Records provided Block Start
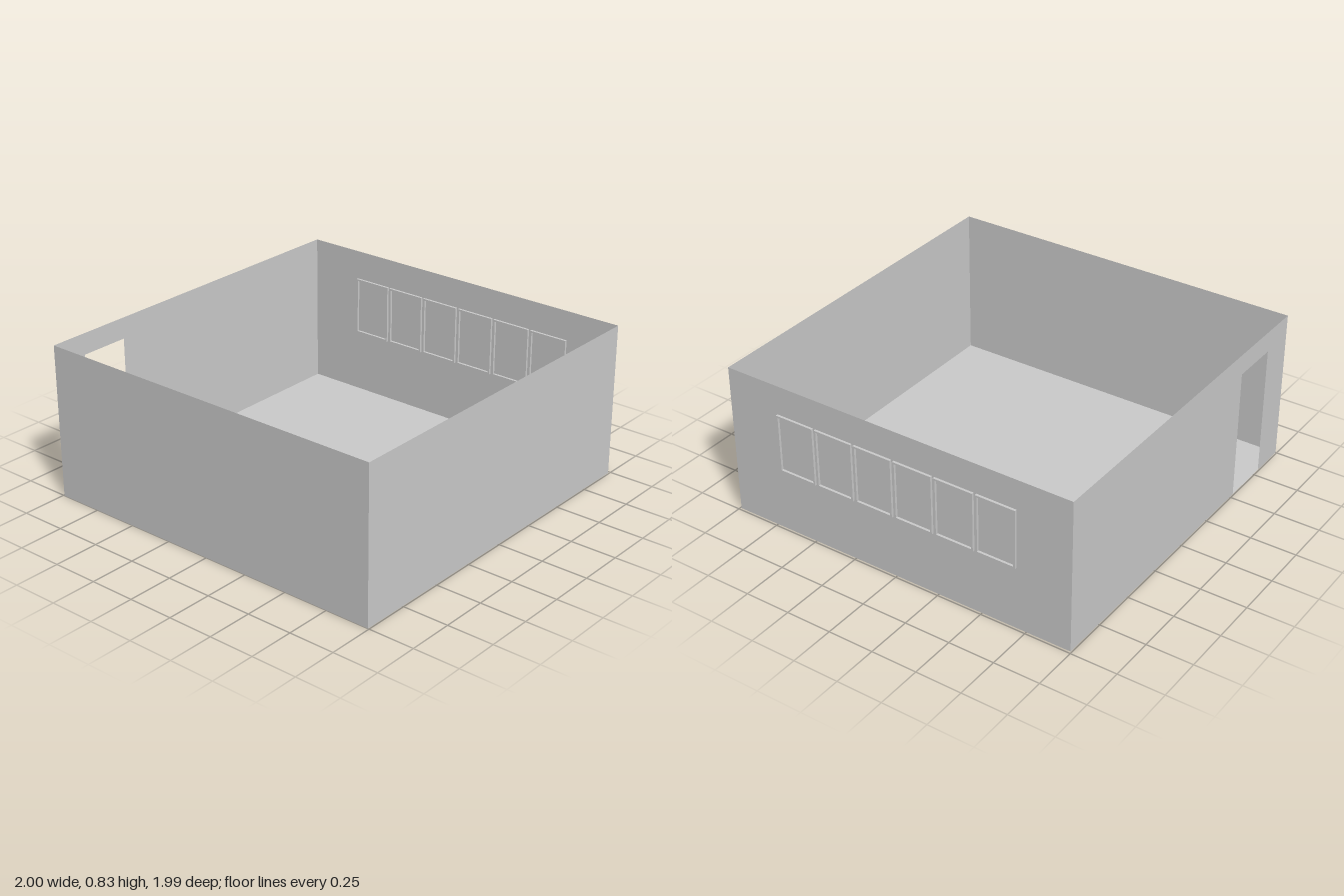
import * as THREE from 'three';

const W = 1.987, H = 0.83, X0 = -1, X1 = X0 + W, Z = W / 2;
const mat = new THREE.MeshStandardMaterial({ color: 0xcccccc, side: THREE.DoubleSide, flatShading: true });

// Thin panel from a list of 2D corners
function panel(name, points) {
  const shape = new THREE.Shape(points.map(([x, y]) => new THREE.Vector2(x, y)));
  const mesh = new THREE.Mesh(new THREE.ShapeGeometry(shape), mat);
  mesh.name = name;
  return mesh;
}

// Rectangular window frame, lying in the XY plane and centred on z = 0
function windowFrame(w, h, bar, depth) {
  const rect = (p, a, b) => p.moveTo(-a, -b).lineTo(a, -b).lineTo(a, b).lineTo(-a, b).closePath();
  const shape = rect(new THREE.Shape(), w / 2, h / 2);
  shape.holes.push(rect(new THREE.Path(), w / 2 - bar, h / 2 - bar));
  const geo = new THREE.ExtrudeGeometry(shape, { depth, bevelEnabled: false });
  return geo.translate(0, 0, -depth / 2);
}

export function createModel() {
  const room = new THREE.Group();
  room.name = 'room';
  const cx = (X0 + X1) / 2;
  const plain = [[-Z, 0], [Z, 0], [Z, H], [-Z, H]];

  // Floor
  const floor = panel('floor', [[-Z, -Z], [Z, -Z], [Z, Z], [-Z, Z]]);
  floor.rotation.x = -Math.PI / 2;
  floor.position.x = cx;
  room.add(floor);

  // Front and side walls
  const front = panel('frontWall', plain);
  front.position.set(cx, 0, Z);
  room.add(front);
  for (const [name, x, turn] of [['leftWall', X1, 1], ['rightWall', X0, -1]]) {
    const wall = panel(name, plain);
    wall.position.x = x;
    wall.rotation.y = turn * Math.PI / 2;
    room.add(wall);
  }

  // Back wall, outlined around the open doorway
  const d0 = -0.803, d1 = -0.533, dh = 0.715;
  const back = panel('backWall', [
    [X0, 0], [d0, 0], [d0, dh], [d1, dh], [d1, 0], [X1, 0], [X1, H], [X0, H],
  ]);
  back.position.z = -Z;
  room.add(back);

  // Row of six window frames set through the side wall
  const windows = new THREE.Group();
  windows.name = 'windows';
  const pitch = 0.234, frame = windowFrame(0.22, 0.322, 0.01, 0.026);
  for (let i = 0; i < 6; i++) {
    const mesh = new THREE.Mesh(frame, mat);
    mesh.name = 'windowFrame' + (i + 1);
    mesh.rotation.y = Math.PI / 2;
    mesh.position.set(X1, 0.508, (i - 2.5) * pitch);
    windows.add(mesh);
  }
  room.add(windows);
  return room;
}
Records provided Block End
→ **What you should do**:
Word for word, restate the lines above from the first through the one that contains "const rect = (p, a, b)", and exclude all pictures.

→ **Solution to this exercise**:
import * as THREE from 'three';

const W = 1.987, H = 0.83, X0 = -1, X1 = X0 + W, Z = W / 2;
const mat = new THREE.MeshStandardMaterial({ color: 0xcccccc, side: THREE.DoubleSide, flatShading: true });

// Thin panel from a list of 2D corners
function panel(name, points) {
  const shape = new THREE.Shape(points.map(([x, y]) => new THREE.Vector2(x, y)));
  const mesh = new THREE.Mesh(new THREE.ShapeGeometry(shape), mat);
  mesh.name = name;
  return mesh;
}

// Rectangular window frame, lying in the XY plane and centred on z = 0
function windowFrame(w, h, bar, depth) {
  const rect = (p, a, b) => p.moveTo(-a, -b).lineTo(a, -b).lineTo(a, b).lineTo(-a, b).closePath();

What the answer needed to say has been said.